An hour before the tears began to flow, Duggan had dashed into the end zone for a touchdown and then found Jared Wiley for a two-point conversion to cap an tying drive with less than two minutes left in the regulation. The television cameras had caught him on the bench, blood on his face and determination in his eyes. The Council Bluffs, Iowa elder couldn’t deliver the Horned Frogs the Big 12 title, but it was personified, and TCU became the first Texas program to make the college football playoffs despite losing 31-28 against the Wildcats.
It was redemption for 2014, when TCU dropped from fourth to sixth in the final standings because the Big 12 didn’t have a title game to win. It was something of a high point for a program that former head coach Gary Patterson built from a WAC nobody to a Big 12 powerhouse. It was a redeeming arc after a 3-5 start. in 2021 resulted in the firing of Patterson, the hiring of Sonny Dykes, and a subsequent rise throughout the conference. It was the result of five one-score wins that had tipsters looking at the Horned Frogs’ odds with skepticism. Now, though, TCU is one win over Michigan away from playing in the national championship game for the first time, so who cares?
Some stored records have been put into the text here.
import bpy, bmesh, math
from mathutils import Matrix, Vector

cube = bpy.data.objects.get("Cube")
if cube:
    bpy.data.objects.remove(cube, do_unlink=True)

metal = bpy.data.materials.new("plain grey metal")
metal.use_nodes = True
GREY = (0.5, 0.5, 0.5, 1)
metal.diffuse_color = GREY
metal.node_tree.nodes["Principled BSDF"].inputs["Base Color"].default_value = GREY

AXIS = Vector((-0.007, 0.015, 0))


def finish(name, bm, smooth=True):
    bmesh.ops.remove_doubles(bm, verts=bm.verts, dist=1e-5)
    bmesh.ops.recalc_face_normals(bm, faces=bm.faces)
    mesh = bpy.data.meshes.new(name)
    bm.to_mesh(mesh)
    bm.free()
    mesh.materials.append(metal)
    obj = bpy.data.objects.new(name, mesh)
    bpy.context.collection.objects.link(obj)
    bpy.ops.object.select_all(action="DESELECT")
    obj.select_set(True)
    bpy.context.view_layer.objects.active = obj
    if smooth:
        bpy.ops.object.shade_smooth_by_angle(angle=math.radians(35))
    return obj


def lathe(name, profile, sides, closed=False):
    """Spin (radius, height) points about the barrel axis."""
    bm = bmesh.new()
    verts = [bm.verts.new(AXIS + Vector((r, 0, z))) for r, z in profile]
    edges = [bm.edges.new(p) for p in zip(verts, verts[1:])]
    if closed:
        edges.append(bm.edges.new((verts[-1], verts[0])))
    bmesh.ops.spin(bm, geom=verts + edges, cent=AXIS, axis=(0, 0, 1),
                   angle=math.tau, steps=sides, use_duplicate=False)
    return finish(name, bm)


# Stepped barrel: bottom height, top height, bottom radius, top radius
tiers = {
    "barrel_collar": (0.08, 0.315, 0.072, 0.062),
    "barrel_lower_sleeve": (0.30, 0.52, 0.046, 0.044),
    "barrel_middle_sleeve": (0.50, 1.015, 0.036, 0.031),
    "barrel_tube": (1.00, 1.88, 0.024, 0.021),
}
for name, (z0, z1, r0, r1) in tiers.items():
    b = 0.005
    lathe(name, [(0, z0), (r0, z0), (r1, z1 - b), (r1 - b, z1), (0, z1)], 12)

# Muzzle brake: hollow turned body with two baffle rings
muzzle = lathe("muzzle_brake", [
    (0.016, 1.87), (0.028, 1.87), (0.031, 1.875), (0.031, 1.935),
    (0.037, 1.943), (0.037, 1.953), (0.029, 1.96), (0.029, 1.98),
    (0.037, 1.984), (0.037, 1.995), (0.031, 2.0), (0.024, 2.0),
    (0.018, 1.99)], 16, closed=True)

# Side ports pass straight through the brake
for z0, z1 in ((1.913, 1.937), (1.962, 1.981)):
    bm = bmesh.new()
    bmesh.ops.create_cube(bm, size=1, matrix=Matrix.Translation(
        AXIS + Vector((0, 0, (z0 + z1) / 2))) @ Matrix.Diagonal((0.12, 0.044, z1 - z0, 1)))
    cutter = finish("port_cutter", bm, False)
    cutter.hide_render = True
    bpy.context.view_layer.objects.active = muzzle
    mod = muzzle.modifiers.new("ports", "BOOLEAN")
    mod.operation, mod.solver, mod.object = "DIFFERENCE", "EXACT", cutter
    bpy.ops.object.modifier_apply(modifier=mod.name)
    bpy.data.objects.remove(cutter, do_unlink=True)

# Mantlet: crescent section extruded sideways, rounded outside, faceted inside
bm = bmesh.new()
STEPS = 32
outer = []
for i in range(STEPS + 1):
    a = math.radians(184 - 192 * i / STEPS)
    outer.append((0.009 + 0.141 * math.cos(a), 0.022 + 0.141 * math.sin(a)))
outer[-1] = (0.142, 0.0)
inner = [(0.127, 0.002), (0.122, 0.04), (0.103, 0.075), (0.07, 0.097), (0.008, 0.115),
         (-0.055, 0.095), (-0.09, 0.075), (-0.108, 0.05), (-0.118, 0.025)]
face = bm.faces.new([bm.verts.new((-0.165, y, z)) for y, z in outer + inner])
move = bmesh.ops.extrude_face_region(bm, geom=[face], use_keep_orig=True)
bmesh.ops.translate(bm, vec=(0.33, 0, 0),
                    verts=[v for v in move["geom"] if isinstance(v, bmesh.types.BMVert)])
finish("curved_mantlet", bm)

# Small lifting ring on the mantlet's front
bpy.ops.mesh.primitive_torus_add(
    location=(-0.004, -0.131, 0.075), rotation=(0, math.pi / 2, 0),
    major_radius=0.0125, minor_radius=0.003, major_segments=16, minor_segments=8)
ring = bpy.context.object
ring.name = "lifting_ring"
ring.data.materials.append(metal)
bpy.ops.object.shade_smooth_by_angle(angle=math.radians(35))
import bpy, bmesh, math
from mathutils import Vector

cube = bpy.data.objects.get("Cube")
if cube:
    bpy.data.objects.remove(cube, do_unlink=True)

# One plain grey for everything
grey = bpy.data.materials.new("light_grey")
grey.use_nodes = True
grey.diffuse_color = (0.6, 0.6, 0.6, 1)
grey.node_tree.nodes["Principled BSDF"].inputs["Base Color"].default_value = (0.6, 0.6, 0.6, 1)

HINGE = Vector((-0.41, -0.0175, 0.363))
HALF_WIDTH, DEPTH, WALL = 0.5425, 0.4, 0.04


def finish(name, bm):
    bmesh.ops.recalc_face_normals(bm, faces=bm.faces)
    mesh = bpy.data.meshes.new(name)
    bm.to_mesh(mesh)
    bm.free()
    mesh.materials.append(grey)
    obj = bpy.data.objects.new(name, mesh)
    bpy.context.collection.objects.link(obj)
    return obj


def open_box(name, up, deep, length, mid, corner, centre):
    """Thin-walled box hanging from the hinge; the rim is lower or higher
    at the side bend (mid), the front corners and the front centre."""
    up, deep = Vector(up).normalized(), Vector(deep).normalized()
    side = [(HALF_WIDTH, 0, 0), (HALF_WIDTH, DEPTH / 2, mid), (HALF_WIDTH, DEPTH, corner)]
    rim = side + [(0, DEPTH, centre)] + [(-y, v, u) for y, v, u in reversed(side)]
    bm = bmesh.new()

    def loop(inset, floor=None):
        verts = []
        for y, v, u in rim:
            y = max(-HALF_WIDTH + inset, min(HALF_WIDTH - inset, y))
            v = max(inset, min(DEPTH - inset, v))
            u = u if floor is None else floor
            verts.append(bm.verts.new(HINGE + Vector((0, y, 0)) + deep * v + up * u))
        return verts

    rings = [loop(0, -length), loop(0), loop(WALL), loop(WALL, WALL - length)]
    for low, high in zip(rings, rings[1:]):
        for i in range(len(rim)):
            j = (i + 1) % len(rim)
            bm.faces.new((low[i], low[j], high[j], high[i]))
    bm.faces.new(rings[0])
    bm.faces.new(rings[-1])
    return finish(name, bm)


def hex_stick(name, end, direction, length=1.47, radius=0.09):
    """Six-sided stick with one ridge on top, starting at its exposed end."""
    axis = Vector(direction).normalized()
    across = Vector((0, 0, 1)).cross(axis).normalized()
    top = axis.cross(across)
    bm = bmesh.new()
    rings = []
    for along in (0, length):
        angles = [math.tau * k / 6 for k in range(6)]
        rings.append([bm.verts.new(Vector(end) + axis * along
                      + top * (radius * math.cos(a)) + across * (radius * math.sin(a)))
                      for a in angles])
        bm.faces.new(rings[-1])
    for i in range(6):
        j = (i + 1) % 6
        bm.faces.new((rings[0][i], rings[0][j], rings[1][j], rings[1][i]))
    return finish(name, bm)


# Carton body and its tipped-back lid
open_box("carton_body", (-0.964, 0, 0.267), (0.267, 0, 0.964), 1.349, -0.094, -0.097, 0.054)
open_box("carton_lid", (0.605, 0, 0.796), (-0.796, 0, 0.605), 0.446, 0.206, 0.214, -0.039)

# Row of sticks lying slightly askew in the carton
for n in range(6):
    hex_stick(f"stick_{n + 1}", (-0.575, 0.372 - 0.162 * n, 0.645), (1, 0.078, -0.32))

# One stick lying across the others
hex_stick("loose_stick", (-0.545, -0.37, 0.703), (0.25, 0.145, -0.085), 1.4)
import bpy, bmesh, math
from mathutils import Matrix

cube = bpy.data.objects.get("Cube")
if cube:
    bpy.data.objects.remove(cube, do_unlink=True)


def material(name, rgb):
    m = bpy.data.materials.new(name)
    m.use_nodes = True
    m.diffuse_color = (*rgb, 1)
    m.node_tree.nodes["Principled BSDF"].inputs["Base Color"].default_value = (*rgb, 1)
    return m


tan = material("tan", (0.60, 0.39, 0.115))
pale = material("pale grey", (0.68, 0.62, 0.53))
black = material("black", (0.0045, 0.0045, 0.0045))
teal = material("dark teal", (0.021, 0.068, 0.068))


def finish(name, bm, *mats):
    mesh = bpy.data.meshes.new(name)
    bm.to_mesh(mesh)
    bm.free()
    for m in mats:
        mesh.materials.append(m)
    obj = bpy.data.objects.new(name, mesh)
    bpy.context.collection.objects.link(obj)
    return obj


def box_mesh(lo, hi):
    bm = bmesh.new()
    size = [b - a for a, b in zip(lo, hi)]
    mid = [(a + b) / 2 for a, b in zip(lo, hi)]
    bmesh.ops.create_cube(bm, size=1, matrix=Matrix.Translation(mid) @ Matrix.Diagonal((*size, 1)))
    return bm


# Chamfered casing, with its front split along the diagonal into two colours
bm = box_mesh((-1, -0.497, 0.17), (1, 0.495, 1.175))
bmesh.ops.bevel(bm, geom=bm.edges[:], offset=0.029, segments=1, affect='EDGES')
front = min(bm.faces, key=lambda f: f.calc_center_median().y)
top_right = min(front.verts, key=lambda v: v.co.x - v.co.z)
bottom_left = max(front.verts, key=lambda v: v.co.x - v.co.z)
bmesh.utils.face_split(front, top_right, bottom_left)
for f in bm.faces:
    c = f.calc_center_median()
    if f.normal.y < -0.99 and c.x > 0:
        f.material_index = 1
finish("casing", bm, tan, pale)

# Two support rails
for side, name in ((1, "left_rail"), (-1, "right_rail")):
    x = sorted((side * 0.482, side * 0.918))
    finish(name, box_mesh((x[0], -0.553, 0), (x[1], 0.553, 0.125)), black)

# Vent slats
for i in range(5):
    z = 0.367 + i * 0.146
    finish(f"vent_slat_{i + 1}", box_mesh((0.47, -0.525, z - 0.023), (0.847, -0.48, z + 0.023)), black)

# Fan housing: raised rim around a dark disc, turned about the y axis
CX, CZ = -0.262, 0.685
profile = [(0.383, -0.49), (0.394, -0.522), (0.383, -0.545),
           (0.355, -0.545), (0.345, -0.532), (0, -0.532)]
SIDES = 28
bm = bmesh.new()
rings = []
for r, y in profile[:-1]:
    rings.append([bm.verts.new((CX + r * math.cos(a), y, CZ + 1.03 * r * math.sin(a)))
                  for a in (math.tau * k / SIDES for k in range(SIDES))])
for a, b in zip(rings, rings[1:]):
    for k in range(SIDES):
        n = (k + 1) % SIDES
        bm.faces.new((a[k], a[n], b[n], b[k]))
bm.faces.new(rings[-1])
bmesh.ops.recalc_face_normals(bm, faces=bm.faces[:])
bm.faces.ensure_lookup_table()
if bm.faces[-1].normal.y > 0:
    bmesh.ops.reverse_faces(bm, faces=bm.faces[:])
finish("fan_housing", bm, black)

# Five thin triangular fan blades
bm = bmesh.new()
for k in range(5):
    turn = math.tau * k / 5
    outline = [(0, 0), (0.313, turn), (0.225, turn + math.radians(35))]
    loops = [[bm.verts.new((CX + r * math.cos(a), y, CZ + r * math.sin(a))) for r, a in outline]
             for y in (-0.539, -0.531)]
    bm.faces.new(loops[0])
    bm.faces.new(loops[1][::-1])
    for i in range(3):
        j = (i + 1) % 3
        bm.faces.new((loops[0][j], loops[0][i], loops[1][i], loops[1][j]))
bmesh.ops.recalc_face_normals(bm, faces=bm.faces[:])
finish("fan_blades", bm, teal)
« It’s always hard to predict what someone’s legacy will be, but I think you look at Max and I think it’s going to look like [quarterback] Andy Dalton in many ways,” Dykes said this week. “I think you look at Andy and his time at TCU and he kind of put TCU on the map. I took them to a Rose Bowl. Became one of the guys you think of when you think of TCU football. Max is going to be on that Mount Rushmore from the TCU guys. He certainly deserves to be.
Dalton led the Horned Frogs to an undefeated 2010 season that ended in a Rose Bowl victory over Wisconsin, helping hand the program and then Mountain West the legitimacy of securing a Big 12 invite. But if Duggan can pick up two more victories, his legend will extend far beyond Fort Worth.
Duggan has a compelling story to tell. After testing for COVID-19 ahead of the 2020 season revealed Wolff-Parkinson-White syndrome, a condition affecting his heart, he underwent nine-hour heart surgery. Two days later, he underwent emergency surgery to deal with a subsequent blood clot. He played again that season, later saying he « didn’t train at all », not because of his heart condition, but because he had a broken bone and a torn tendon in his foot which forced him to be shot with painkillers every week.
When Dykes arrived before this season, he named Chandler Morris the starting quarterback ahead of Duggan. In this age when the transfer portal is king, Duggan still decided to stay. He got another chance after Morris was injured in the season opener against Colorado, and never let up on his job. And there he was on Thursday, answering a question likening himself to TCU football royalty.
« When you come here after high school, you want to be like those guys, Andy [Dalton], [LaDainian Tomlinson], Bob Lilly,” he said. “All our greats. When you come here you want to be like these [guys]. You want to leave an impact on this program and this university, just like these guys.
Win or lose on Saturday, Duggan wrote a legacy to stand alongside this group, but the story isn’t over yet.
« He’s making good reads, » Michigan linebacker Junior Colson said. “He can kill us with his legs if we let him. … He’s a warrior, he’s a fighter. You can tell every time, especially if things get tough, he’ll put the team on his back and carry them.
He might just lead them to the national title game.